Fictional Fathers

Today's Top 5 Wednesday topic is Fictional Fathers. I'm going to share some fathers from books I've read recently. These fathers may or may not be upstanding members of the group, but they are at least noteworthy. Honestly, though, fathers are frequently absent from fiction. Especially from Young Adult fiction. It's only recently come back into vogue to have parents present at all in YA books, and absent fathers are so commonplace in real life, that it is easy to leave them out in fiction as well. That's one reason why these fathers are notable.

The Truth Project by Dante Medema - This book really tackles the definition of father. Cordelia does a genealogy project for her senior capstone project and finds out that her dad isn't her biological father. This guy is notable because he already knew, but he didn't want his wife to know he knew. He was happy to just let her think he was clueless about his middle child's parentage to keep his family intact. He didn't want her to think they needed to fight or cause a disruption. He treated Cordelia the same as his other children and moved on.

One for the Money by Janet Evanovich - Stephanie Plum's dad isn't going to win any father of the year awards, but he is hilarious. His mother-in-law moved in with them when her husband died and she is a lunatic. She is enjoying her old age and he is forced to put up with her antics. Mostly he responds in the form of unintelligible grunts of fits of apoplexy when she does or says something truly bizarre.
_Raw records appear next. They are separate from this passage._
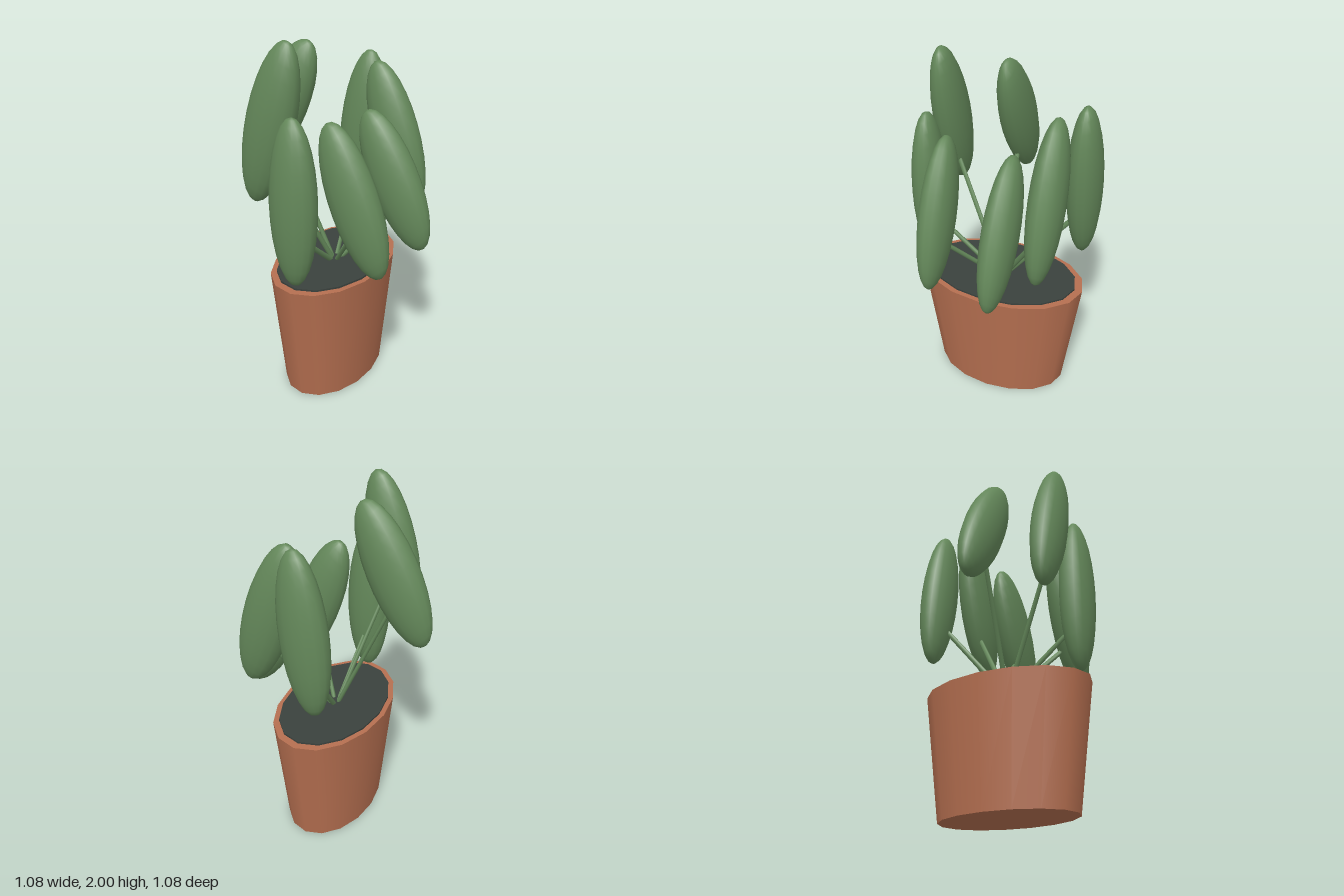
import * as THREE from 'three';

const SQUASH = 0.71; // leaves and stems are flattened along x
const CX = 0.005;

export function createModel() {
  const model = new THREE.Group();
  model.name = 'pottedPlant';
  const clay = new THREE.MeshStandardMaterial({ color: 0xb56f50 });
  const earth = new THREE.MeshStandardMaterial({ color: 0x3a413d });
  const green = new THREE.MeshStandardMaterial({ color: 0x64885a });

  const add = (parent, name, geometry, material) => {
    const mesh = new THREE.Mesh(geometry, material);
    mesh.name = name;
    parent.add(mesh);
    return mesh;
  };

  // Tapered oval pot
  const pot = add(model, 'pot', new THREE.CylinderGeometry(0.495, 0.4, 0.705, 16), clay);
  pot.scale.x = 0.626;
  pot.position.set(CX, 0.3525, 0);

  // Soil disc standing just proud of the rim
  const soil = add(model, 'soil', new THREE.CylinderGeometry(0.45, 0.45, 0.04, 16), earth);
  soil.scale.x = 0.626;
  soil.position.set(CX, 0.695, 0);

  // Leaf centres and lean about z
  const leaves = [
    [-0.05, 1.382, -0.448, -9.8],
    [0.222, 1.383, -0.337, 26.8],
    [0.315, 1.192, -0.122, 35.8],
    [-0.315, 1.57, 0.033, -37.7],
    [0.26, 1.192, 0.267, 30],
    [-0.167, 1.57, 0.372, -22.2],
    [0.005, 1.192, 0.445, 0],
  ];
  const foliage = new THREE.Group();
  foliage.name = 'foliage';
  foliage.position.x = CX;
  foliage.scale.x = SQUASH;
  model.add(foliage);

  const leafShape = new THREE.SphereGeometry(1, 16, 14);
  leafShape.scale(0.135 / SQUASH, 0.46, 0.094);
  const base = new THREE.Vector3(0, 0.67, 0);
  const up = new THREE.Vector3(0, 1, 0);

  for (const [x, y, z, lean] of leaves) {
    const px = (x - CX) / SQUASH;
    const leaf = add(foliage, 'leaf', leafShape, green);
    leaf.position.set(px, y, z);
    leaf.rotation.z = THREE.MathUtils.degToRad(lean);

    // Straight stem from the soil into the lower half of the leaf
    const tip = new THREE.Vector3(px, y - 0.17, z);
    const along = tip.clone().sub(base);
    const stem = add(foliage, 'stem', new THREE.CylinderGeometry(0.014, 0.016, along.length(), 8), green);
    stem.position.copy(base).add(tip).multiplyScalar(0.5);
    stem.quaternion.setFromUnitVectors(up, along.normalize());
  }
  return model;
}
Twilight by Stephenie Meyer - Bella's dad did not know what he was in for. I mean, he knew it was going to be difficult when his teenaged daughter decided to come live with him full time. He didn't really have much of a relationship with her, but he sure wanted to. Then she gets mixed up with the creepy family in town. Weird stuff starts happening to her. He has no idea what to do, but her sure tries.

Felix Ever After by Kacen Callender - Felix's dad is a truly minor character in this book. His mom is gone, and it's just him and dad. Also he's trans, and his dad is struggling. He gets props for helping Felix get his gender reassignment surgery, so there's that, but he also dead-names him all the time. This makes Felix unhappy and unaccepted. So, it's kind of a yay and a nay. It also seems backwards. If you can't accept your kid's new name, how are you going to pay for gender reassignment surgery?

Not So Pure and Simple by Lamar Giles - Again, the father in this book takes a smaller role in the story, but he is present which is a bonus. Throughout the book, it's clear that this father has coached his son, the main character, in how to "be a man" and "get the girl." It's basically solid instruction in toxic masculinity. At the end of the book, he sits the kid down and tells him he was wrong. The wife and daughter had had an intervention with him and set him straight, and he was sharing with his son how he had led him astray. So he started out with issues and got turned around later.

There you have 5 fathers I've read about lately that I could share. Mostly they are from YA novels, but that's what I'm mostly reading lately, so... It is what it is. Who are your favorite fictional fathers?